Good Luck! Keep up posted on your success. One last thing, brother. Watch for snakes. You will have rattlesnakes and cottonmouths, very likely copperheads as well. Watch where you put your hands when working that raw land. Get you a good dog, preferably a terrier. They will see them long before you do and alert you to them.
Hey Nick, so that was the piece of land you told me about. I'm really impressed, that seems like a great opportunity indeed! The comments from the other permies have been very helpful indeed.
Summing it up, the climate and conditions in the area may be quite suitable for growing stuff, and since permaculture techniques can offer a bit more versatility than the conventional-industrial ones in correcting soil imbalances, the sandiness of the land can just be a minor setback. Plus, there are some crops who are resistant to high salinity levels (link, link and link, but locals and permies surely can be a main source of ideas and experience), so both approaches could be combined - a raised beds scheme for usual veggies, and a cash crop scheme for salt resistant ones.
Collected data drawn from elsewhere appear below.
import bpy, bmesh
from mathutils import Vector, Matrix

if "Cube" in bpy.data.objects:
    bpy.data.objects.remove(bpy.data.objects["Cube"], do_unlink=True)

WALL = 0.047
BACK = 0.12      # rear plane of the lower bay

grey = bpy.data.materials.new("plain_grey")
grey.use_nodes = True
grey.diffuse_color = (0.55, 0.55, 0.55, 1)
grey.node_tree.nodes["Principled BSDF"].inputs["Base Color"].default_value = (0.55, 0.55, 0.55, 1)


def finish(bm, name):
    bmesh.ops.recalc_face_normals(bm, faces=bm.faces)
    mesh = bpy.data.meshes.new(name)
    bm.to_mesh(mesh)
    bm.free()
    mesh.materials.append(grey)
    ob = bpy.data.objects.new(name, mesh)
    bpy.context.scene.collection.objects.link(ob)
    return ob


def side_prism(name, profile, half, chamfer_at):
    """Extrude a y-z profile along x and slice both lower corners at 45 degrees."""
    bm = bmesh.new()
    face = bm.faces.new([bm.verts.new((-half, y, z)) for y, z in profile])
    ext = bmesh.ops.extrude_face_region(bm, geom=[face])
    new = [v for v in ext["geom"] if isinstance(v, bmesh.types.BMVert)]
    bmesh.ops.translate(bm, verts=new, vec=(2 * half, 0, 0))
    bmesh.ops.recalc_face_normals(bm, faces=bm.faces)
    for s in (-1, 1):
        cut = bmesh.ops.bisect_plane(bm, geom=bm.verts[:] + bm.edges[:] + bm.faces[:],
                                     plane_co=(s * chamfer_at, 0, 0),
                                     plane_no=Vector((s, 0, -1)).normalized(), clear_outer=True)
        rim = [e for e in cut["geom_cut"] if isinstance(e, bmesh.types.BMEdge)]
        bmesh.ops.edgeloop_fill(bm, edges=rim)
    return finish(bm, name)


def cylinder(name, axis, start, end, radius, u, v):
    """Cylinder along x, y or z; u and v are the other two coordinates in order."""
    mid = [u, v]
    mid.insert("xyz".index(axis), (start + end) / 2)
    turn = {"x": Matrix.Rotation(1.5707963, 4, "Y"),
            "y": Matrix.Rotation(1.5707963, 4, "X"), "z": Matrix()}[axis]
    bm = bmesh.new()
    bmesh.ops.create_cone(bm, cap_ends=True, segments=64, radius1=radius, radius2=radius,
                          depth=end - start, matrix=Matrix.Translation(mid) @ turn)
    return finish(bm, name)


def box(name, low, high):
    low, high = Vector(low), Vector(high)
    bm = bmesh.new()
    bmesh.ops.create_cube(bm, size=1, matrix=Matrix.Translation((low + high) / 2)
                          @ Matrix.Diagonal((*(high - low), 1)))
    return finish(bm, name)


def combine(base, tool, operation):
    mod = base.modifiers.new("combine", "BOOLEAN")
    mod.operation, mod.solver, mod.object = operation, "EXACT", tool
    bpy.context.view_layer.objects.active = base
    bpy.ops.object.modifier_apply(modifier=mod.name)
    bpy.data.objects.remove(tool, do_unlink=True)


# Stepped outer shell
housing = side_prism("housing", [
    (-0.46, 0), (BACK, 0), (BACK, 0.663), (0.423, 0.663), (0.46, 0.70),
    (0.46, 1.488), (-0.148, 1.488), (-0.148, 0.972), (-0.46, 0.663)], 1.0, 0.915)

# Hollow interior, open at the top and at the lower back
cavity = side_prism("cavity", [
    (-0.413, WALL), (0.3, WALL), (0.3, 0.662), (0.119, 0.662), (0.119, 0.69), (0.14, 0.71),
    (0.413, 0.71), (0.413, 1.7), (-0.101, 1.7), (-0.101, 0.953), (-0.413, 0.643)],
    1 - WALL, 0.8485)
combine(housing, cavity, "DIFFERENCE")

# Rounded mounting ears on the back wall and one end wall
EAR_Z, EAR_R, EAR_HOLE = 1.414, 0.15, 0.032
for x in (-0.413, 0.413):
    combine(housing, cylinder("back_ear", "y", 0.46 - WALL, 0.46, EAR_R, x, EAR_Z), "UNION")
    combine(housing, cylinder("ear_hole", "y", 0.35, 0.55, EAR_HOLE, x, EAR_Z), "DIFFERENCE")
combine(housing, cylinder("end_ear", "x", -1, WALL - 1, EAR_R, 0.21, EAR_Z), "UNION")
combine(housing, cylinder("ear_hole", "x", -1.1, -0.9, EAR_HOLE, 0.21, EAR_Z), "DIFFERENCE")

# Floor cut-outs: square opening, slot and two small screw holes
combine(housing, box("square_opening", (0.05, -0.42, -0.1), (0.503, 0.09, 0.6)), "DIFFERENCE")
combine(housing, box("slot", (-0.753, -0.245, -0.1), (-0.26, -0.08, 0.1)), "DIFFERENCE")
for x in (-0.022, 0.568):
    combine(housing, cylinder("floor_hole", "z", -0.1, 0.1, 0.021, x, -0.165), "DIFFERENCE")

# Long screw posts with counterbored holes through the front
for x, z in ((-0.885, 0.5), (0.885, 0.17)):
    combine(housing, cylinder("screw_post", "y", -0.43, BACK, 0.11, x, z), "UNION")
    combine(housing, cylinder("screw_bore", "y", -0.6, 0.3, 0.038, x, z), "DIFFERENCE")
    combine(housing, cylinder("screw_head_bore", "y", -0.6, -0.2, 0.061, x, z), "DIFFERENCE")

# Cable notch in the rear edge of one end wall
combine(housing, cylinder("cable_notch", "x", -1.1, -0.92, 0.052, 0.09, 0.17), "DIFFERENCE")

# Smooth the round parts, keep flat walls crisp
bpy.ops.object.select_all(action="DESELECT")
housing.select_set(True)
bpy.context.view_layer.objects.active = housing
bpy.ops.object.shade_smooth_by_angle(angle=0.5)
And as mentioned above, there's also the potential of some type of livestock or specially aquaculture scheme, so that would be a nice way to take advantage instead of fighting a potentially high salty water table.
As a negative side is the very high potential of natural disasters hitting the area, not to mention mid-to-long-term sea-level rise. Hence I think it'd be risky to raise some permanent crops like fruit trees, nuts or wood trees, specially if they are to be the main cash crops, because the loss in infrastructure and crops in case even a much less powerful hurricane than Katrina hits may be insurmountable.
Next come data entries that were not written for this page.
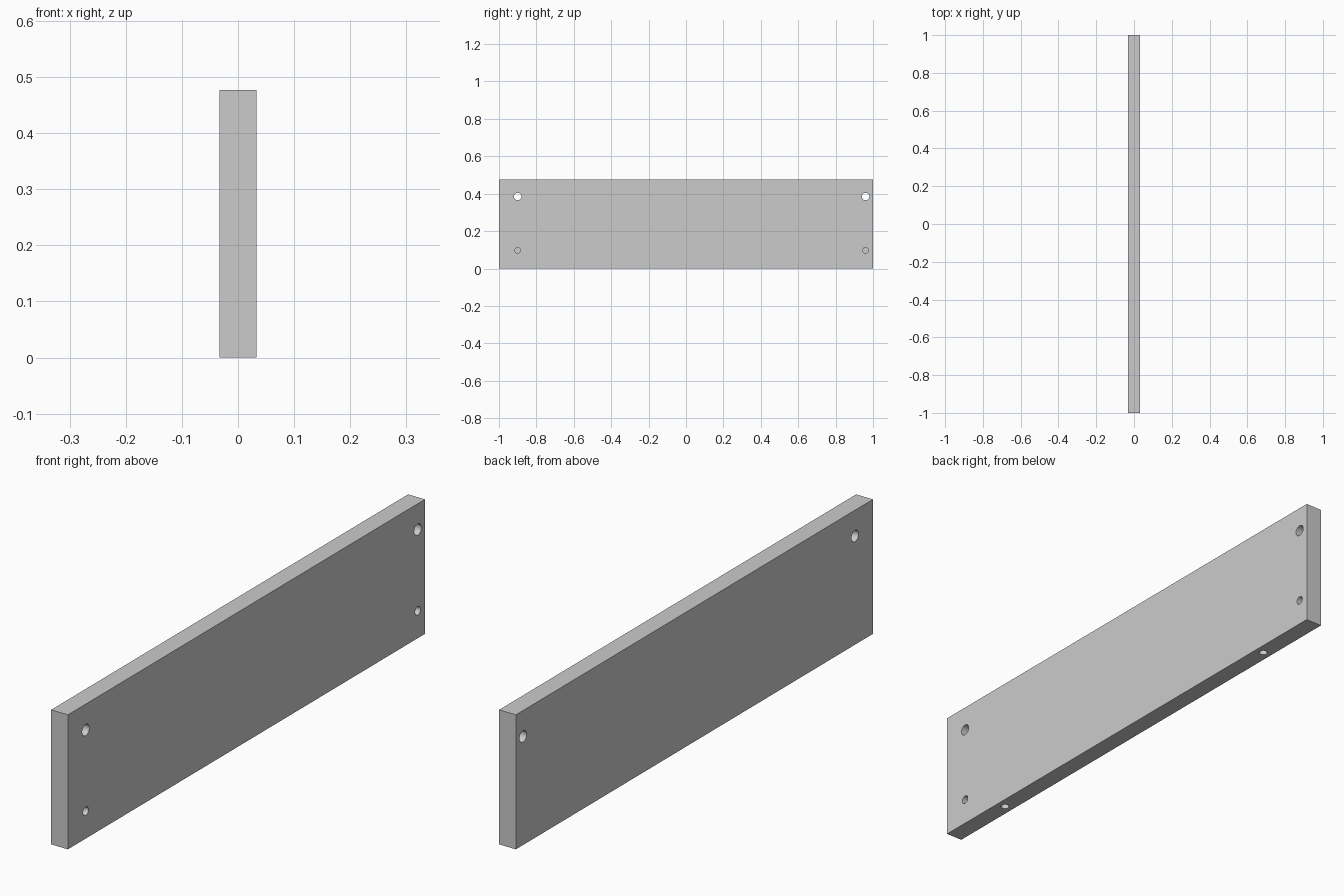
import bpy
from math import radians

if "Cube" in bpy.data.objects:
    bpy.data.objects.remove(bpy.data.objects["Cube"])

T, H = 0.066, 0.477  # board thickness and height

# Board
bpy.ops.mesh.primitive_cube_add(size=1, location=(0, 0, H / 2))
board = bpy.context.object
board.name = "drilled_board"
board.scale = (T, 2, H)
bpy.ops.object.transform_apply(location=True, rotation=False, scale=True)


def drill(name, radius, depth, location, rotation=(0, 0, 0)):
    """Cut a round hole with a cylinder centred on location."""
    bpy.ops.mesh.primitive_cylinder_add(vertices=32, radius=radius, depth=depth,
                                        location=location, rotation=rotation)
    cutter = bpy.context.object
    cutter.name = name
    mod = board.modifiers.new(name, 'BOOLEAN')
    mod.operation = 'DIFFERENCE'
    mod.solver = 'EXACT'
    mod.object = cutter
    bpy.context.view_layer.objects.active = board
    bpy.ops.object.modifier_apply(modifier=mod.name)
    bpy.data.objects.remove(cutter)


# Face holes: upper pair goes through, lower pair is blind from the right face
sideways = (0, radians(90), 0)
for y in (-0.90, 0.96):
    drill("through_hole", 0.02, 0.2, (0, y, 0.385), sideways)
    drill("blind_hole", 0.015, 0.09, (T / 2, y, 0.097), sideways)

# Dowel holes in the bottom edge
for y in (-0.718, 0.718):
    drill("dowel_hole", 0.0145, 0.2, (0, y, 0))

# Smooth hole walls, sharp edges
bpy.ops.object.select_all(action='DESELECT')
board.select_set(True)
bpy.context.view_layer.objects.active = board
bpy.ops.object.shade_smooth_by_angle(angle=radians(30))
Nick I : Clay is everywhere ! your local soil and water district is a search away, they will have maps with soil types all laid out on a map in their offices !
A local Excavation contractor will know all the soil types probably within a 50 mile radius of his home base ! Often all of the soil removed during excavation
needs to be hauled away , money out of his pocket, and dumped, money out of his pocket ! If you are closer, a shorter distance to haul away the soil, and
will take it for a small sum or free - You may have to beat them off with a stick ! don't give up on finding clay, good stuff you should be able to I D by color
and feel ! Big AL
Success has a Thousand Fathers , Failure is an Orphan